I found Tadhg and Quinn’s story very interesting to read. The author managed to convey the hurdles, misunderstandings of deaf people, in a intuitive and interesting way. I particularly liked the way the author often described the Asl fir words and phrases, again don in a natural and entertaining way.
Though Tadhg’s hearing disability is the main theme, the book offers so much more. We read of the characters strengths and struggles in starting a relationship between a non-hearing person and a hearing person.
Tadhg is a very strong and independent person after refusing to get caught in a abusive relationship again. He has built defences that Quinn struggles to break through.
Quinn is determined, but has one big flaw, in allowing his family to take advantage of his view of family duty. Basically, he is their go to guy when they need help, being babysitting, or moving, to working on a car.
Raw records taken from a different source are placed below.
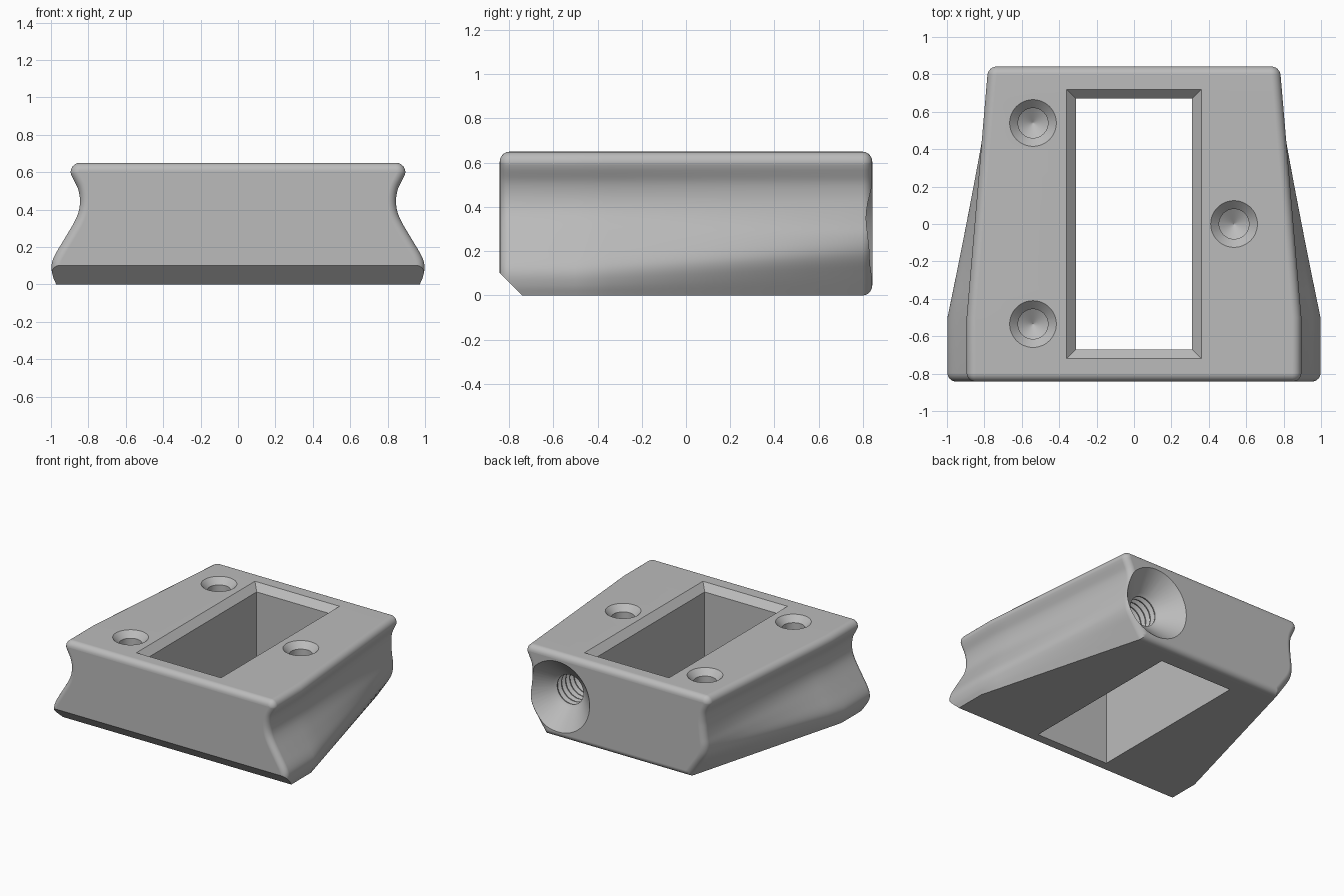
import bpy, bmesh
from math import sin, cos, pi, radians
from mathutils import Vector, Matrix

old = bpy.data.objects.get("Cube")
if old:
    bpy.data.objects.remove(old, do_unlink=True)

grey = bpy.data.materials.new("plain grey")
grey.use_nodes = True
COLOUR = (0.5, 0.5, 0.5, 1)
grey.diffuse_color = COLOUR
grey.node_tree.nodes["Principled BSDF"].inputs["Base Color"].default_value = COLOUR


def loft(name, rings, matrix=Matrix()):
    """Closed solid skinned through equal-sized rings of points."""
    bm = bmesh.new()
    rows = [[bm.verts.new(matrix @ Vector(p)) for p in ring] for ring in rings]
    n = len(rows[0])
    for a, b in zip(rows, rows[1:]):
        for i in range(n):
            j = (i + 1) % n
            bm.faces.new((a[i], a[j], b[j], b[i]))
    bm.faces.new(rows[0])
    bm.faces.new(rows[-1])
    bmesh.ops.recalc_face_normals(bm, faces=bm.faces)
    mesh = bpy.data.meshes.new(name)
    bm.to_mesh(mesh)
    bm.free()
    mesh.materials.append(grey)
    obj = bpy.data.objects.new(name, mesh)
    bpy.context.collection.objects.link(obj)
    return obj


def lathe(name, profile, matrix, sides=48):
    """Solid of revolution about local z from (radius, height) pairs."""
    rings = [[(r * cos(2 * pi * i / sides), r * sin(2 * pi * i / sides), z)
              for i in range(sides)] for r, z in profile]
    return loft(name, rings, matrix)


def smooth_curve(pts, steps=4):
    """Catmull-Rom curve through 2D points."""
    p = [Vector(q) for q in pts]
    p = [2 * p[0] - p[1]] + p + [2 * p[-1] - p[-2]]
    out = []
    for a, b, c, d in zip(p, p[1:], p[2:], p[3:]):
        for k in range(steps):
            t = k / steps
            out.append(0.5 * (2 * b + (c - a) * t + (2 * a - 5 * b + 4 * c - d) * t * t
                              + (3 * b - a - 3 * c + d) * t ** 3))
    return out + [p[-2]]


# Side profiles from the underside of the lip down to the base
FRONT = [(0.882, 0.565), (0.855, 0.51), (0.845, 0.45), (0.852, 0.39), (0.877, 0.33),
         (0.93, 0.24), (0.98, 0.155), (0.997, 0.10), (0.99, 0.045), (0.972, 0)]
BACK = [(0.767, 0.565), (0.743, 0.51), (0.735, 0.45), (0.738, 0.39), (0.744, 0.33),
        (0.75, 0.27), (0.743, 0.215), (0.722, 0.165), (0.675, 0.095), (0.61, 0)]
TOP, LIP, ROUND, END = 0.65, 0.05, 0.045, 0.842


def section(y, inset):
    """Full cross-section at y, shrunk inward by inset."""
    t = max(0, (y + 0.5) / (END + 0.5))
    lip_x = 0.895 + (0.78 - 0.895) * t
    half = [Vector((lip_x - LIP + LIP * cos(a), TOP - LIP + LIP * sin(a)))
            for a in (radians(90 - 17 * i) for i in range(7))]
    half += smooth_curve([Vector(f).lerp(Vector(b), t) for f, b in zip(FRONT, BACK)])
    pts = half + [Vector((-p.x, p.y)) for p in reversed(half)]
    ring = []
    for i, p in enumerate(pts):
        d1 = (p - pts[i - 1]).normalized()
        d2 = (pts[(i + 1) % len(pts)] - p).normalized()
        n1, n2 = Vector((d1.y, -d1.x)), Vector((d2.y, -d2.x))
        q = p + inset * (n1 + n2) / (1 + n1.dot(n2))
        ring.append((q.x, y, q.y))
    return ring


# Body: lofted block with rounded ends
arc = [radians(90 - 15 * i) for i in range(7)]
stations = [(-END + ROUND * (1 - sin(a)), ROUND * (1 - cos(a))) for a in arc]
stations += [(-0.5 + 0.15 * i, 0) for i in range(9)]
stations += [(END - ROUND * (1 - sin(a)), ROUND * (1 - cos(a))) for a in reversed(arc)]
body = loft("grooved_block", [section(y, s) for y, s in stations])

# Inward offset must shrink the ends
if body.data.vertices[0].co.z > TOP:
    bpy.data.objects.remove(body, do_unlink=True)
    body = loft("grooved_block", [section(y, -s) for y, s in stations])

# Chamfer along the lower front edge
bm = bmesh.new()
bm.from_mesh(body.data)
cut = bmesh.ops.bisect_plane(bm, geom=bm.verts[:] + bm.edges[:] + bm.faces[:],
                             plane_co=(0, -0.74, 0), plane_no=(0, -1, -1), clear_outer=True)
rim = [e for e in cut["geom_cut"] if isinstance(e, bmesh.types.BMEdge)]
bmesh.ops.edgeloop_fill(bm, edges=rim)
bmesh.ops.recalc_face_normals(bm, faces=bm.faces)
bm.to_mesh(body.data)
bm.free()


# Rectangular window with chamfered rim
def rectangle(hx, hy, z):
    return [(hx, hy, z), (-hx, hy, z), (-hx, -hy, z), (hx, -hy, z)]


cutters = [loft("window_cutter", [rectangle(0.41, 0.77, 0.70), rectangle(0.31, 0.67, 0.60),
                                  rectangle(0.31, 0.67, -0.1)])]

# Three countersunk blind screw holes
for x, y in ((-0.54, 0.54), (-0.54, -0.535), (0.535, 0)):
    cutters.append(lathe("screw_hole_cutter",
                         [(0.165, 0.04), (0.08, -0.045), (0.08, -0.36), (0.002, -0.41)],
                         Matrix.Translation((x, y, TOP))))

# Threaded socket with a wide conical mouth in the back face
thread = [(0.32, 0.05), (0.135, -0.135)]
for i in range(9):
    z = -0.15 - 0.05 * i
    thread += [(0.112, z), (0.112, z - 0.008), (0.14, z - 0.025), (0.14, z - 0.031)]
thread += [(0.112, -0.62), (0.002, -0.68)]
cutters.append(lathe("threaded_socket_cutter", thread,
                     Matrix.Translation((0.5, END, 0.32)) @ Matrix.Rotation(-pi / 2, 4, "X")))

# Cut everything out, then shade
bpy.context.view_layer.objects.active = body
for c in cutters:
    mod = body.modifiers.new("cut", "BOOLEAN")
    mod.operation, mod.solver, mod.object = "DIFFERENCE", "EXACT", c
    bpy.ops.object.modifier_apply(modifier=mod.name)
    bpy.data.objects.remove(c, do_unlink=True)

bpy.ops.object.select_all(action="DESELECT")
body.select_set(True)
bpy.ops.object.shade_smooth_by_angle(angle=radians(30))
weighted = body.modifiers.new("flat_faces", "WEIGHTED_NORMAL")
weighted.keep_sharp = True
The cast of supporting characters was as strong as Quinn and Tadhg themselves. Especially Tom their work colleague and Tadhg’s brother Blake I think his called, who does not mince his words when Tadhg fails to see the full picture of an argument.
I did occasional feel that Quinn was over trying to be the perfect partner, well apart from dropping things to be at the beck and call of his siblings.
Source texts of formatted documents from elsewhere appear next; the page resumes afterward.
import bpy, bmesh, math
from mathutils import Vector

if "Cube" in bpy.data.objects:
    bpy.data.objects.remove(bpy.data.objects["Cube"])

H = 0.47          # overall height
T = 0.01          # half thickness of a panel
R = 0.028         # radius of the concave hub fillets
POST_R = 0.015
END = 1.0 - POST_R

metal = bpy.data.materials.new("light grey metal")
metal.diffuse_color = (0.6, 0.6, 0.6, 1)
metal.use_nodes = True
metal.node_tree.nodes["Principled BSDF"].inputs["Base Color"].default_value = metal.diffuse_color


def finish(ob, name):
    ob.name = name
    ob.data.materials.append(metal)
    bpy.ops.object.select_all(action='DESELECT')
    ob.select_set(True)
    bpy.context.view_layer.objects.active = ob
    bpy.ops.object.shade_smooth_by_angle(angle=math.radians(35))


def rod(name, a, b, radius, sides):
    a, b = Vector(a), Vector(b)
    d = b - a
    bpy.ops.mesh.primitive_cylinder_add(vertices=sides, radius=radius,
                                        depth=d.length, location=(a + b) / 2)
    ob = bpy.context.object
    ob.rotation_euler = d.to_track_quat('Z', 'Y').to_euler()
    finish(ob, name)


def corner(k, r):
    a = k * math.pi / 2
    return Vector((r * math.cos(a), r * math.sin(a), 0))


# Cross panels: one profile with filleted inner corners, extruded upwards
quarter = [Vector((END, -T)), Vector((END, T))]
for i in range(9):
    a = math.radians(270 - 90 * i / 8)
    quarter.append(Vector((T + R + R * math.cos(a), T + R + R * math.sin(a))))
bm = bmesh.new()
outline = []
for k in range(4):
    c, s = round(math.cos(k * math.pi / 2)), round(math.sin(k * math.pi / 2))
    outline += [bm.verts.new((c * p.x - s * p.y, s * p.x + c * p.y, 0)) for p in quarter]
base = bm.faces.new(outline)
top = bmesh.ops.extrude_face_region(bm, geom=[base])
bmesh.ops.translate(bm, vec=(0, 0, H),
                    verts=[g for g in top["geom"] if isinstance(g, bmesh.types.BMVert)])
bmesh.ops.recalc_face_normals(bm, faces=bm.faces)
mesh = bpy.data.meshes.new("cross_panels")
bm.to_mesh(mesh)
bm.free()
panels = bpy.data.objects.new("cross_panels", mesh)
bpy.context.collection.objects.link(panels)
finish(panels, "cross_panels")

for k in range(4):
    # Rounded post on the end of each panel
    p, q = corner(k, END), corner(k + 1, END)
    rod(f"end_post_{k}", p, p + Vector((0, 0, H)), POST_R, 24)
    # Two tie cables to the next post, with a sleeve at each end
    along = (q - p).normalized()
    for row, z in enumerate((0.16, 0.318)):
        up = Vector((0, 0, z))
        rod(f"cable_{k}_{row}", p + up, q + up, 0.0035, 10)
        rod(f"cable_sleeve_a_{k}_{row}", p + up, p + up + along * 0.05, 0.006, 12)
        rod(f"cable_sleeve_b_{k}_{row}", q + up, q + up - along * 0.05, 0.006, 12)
Overall, I really enjoyed the story and characters. It left me feeling positive and with a few deep thoughts on how difficult deafness, causes not only communication issues but isolation from the hearing community.
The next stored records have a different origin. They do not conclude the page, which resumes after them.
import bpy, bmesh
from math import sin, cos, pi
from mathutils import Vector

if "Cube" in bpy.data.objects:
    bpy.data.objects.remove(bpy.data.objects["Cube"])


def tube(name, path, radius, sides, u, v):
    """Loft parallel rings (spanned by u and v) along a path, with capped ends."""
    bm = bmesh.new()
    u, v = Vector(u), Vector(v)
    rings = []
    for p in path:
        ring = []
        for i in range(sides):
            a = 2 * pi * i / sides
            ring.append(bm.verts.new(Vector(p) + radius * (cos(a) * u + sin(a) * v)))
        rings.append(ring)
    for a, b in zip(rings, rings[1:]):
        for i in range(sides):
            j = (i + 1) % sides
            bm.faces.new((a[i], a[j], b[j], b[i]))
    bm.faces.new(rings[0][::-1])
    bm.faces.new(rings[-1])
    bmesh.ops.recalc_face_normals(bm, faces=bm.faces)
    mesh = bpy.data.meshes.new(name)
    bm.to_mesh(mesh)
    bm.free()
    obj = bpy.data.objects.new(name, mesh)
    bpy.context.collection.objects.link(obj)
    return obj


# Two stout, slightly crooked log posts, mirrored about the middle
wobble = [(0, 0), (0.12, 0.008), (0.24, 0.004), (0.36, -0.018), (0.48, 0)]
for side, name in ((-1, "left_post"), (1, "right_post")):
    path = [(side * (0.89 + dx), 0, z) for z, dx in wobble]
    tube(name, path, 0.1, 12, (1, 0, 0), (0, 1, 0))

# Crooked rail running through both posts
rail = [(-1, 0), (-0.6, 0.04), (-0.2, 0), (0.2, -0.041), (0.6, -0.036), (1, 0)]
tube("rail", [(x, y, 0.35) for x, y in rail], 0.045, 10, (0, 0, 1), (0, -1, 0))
Not every hard of hearing / deaf person will be as lucky to have a partner like Quinn, who goes all out to make sure Tadhg is fully included in conversations. Sometimes I felt like I had whiplash when Quinn was signing and talking. The author did an excellent job of describing this, especially when there were several people in the conversation.
The author is new to me, but I will be seeking out more books from them.